*Excerpted records:*
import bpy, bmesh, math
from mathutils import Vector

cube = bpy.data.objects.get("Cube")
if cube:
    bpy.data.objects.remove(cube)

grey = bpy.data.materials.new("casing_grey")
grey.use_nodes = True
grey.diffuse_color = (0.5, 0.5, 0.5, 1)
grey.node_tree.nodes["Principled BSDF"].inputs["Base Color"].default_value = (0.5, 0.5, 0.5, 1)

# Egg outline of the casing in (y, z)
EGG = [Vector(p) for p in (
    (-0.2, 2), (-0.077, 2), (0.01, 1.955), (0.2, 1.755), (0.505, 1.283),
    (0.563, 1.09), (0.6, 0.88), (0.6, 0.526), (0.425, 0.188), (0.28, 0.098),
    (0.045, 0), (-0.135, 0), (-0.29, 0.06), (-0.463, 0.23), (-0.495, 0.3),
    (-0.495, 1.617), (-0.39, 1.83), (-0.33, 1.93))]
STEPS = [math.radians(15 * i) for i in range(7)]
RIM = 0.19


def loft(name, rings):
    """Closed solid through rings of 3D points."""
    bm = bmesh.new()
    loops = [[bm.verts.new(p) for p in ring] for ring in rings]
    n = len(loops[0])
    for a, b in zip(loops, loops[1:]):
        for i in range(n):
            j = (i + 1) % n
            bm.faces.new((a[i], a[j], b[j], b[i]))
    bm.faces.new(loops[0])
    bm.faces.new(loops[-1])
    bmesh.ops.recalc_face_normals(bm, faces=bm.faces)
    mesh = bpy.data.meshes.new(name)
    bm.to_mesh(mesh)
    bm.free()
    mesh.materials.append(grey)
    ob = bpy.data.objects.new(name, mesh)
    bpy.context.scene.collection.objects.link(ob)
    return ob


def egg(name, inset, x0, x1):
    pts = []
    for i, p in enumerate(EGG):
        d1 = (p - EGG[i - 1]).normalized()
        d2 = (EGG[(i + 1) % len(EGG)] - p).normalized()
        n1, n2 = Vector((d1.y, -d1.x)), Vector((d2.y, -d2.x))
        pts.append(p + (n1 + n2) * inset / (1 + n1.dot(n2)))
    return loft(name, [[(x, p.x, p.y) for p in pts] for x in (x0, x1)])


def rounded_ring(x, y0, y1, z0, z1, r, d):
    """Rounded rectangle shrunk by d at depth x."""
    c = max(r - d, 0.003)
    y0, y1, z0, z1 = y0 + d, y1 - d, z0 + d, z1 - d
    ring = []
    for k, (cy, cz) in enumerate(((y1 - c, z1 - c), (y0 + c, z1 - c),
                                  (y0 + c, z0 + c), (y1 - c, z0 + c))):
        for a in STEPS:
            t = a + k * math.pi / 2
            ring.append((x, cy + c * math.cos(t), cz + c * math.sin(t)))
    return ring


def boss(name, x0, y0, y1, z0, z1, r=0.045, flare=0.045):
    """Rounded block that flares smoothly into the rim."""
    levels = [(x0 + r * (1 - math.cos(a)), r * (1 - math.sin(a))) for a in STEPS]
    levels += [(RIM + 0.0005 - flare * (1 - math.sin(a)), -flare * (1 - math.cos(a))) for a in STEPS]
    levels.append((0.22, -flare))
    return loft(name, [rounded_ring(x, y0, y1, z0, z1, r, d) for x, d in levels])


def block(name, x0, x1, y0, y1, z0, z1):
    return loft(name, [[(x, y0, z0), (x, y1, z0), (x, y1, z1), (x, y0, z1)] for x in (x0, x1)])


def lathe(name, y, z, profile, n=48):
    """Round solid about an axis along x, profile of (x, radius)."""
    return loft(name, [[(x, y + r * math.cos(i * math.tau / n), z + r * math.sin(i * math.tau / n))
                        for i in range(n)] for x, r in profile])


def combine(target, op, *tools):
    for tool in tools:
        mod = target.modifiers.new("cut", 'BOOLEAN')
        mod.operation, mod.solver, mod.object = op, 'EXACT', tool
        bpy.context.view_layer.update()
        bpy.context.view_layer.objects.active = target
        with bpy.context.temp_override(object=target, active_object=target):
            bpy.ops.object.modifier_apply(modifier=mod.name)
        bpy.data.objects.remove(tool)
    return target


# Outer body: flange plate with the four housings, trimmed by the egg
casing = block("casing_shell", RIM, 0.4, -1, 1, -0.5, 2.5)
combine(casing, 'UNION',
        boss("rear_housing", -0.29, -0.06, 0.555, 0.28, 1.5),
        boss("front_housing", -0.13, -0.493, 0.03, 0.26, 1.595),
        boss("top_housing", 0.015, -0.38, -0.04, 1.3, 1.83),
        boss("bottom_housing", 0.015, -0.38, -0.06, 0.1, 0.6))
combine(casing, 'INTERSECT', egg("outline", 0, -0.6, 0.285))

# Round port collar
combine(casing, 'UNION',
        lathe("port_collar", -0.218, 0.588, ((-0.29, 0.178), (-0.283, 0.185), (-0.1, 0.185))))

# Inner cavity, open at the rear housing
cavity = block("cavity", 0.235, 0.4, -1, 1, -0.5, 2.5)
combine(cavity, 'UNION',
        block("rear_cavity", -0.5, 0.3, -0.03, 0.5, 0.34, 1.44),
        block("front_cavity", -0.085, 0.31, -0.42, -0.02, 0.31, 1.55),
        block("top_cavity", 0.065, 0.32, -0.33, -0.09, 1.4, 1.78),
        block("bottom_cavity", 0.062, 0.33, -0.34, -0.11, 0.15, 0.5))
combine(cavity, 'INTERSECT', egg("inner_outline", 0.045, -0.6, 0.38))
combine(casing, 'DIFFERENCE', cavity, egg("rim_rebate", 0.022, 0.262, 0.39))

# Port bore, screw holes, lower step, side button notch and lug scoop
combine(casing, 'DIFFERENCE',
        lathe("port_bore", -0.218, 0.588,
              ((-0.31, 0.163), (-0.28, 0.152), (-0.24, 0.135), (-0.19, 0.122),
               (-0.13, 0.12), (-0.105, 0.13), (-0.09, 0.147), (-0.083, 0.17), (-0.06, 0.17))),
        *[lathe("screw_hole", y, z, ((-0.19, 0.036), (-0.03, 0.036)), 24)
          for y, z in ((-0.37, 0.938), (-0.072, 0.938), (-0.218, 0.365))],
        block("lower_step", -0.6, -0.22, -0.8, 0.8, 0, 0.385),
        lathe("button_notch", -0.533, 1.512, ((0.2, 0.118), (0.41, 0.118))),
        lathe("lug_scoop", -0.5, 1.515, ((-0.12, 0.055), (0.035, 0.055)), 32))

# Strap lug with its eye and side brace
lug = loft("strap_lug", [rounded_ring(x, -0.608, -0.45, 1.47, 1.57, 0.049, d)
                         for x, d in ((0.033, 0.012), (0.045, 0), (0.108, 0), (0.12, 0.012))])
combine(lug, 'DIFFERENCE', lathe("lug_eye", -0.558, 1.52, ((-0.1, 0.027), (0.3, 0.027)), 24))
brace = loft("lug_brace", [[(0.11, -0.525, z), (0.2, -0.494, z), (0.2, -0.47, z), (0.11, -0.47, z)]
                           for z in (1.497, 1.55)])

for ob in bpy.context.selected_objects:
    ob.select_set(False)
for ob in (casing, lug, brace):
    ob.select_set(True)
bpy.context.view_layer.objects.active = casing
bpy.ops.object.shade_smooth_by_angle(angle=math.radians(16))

*Problem statement:*
Whenever a line of the data includes the word "with", show that line in full.

*Answer to the problem:*
        with bpy.context.temp_override(object=target, active_object=target):
# Outer body: flange plate with the four housings, trimmed by the egg
# Strap lug with its eye and side brace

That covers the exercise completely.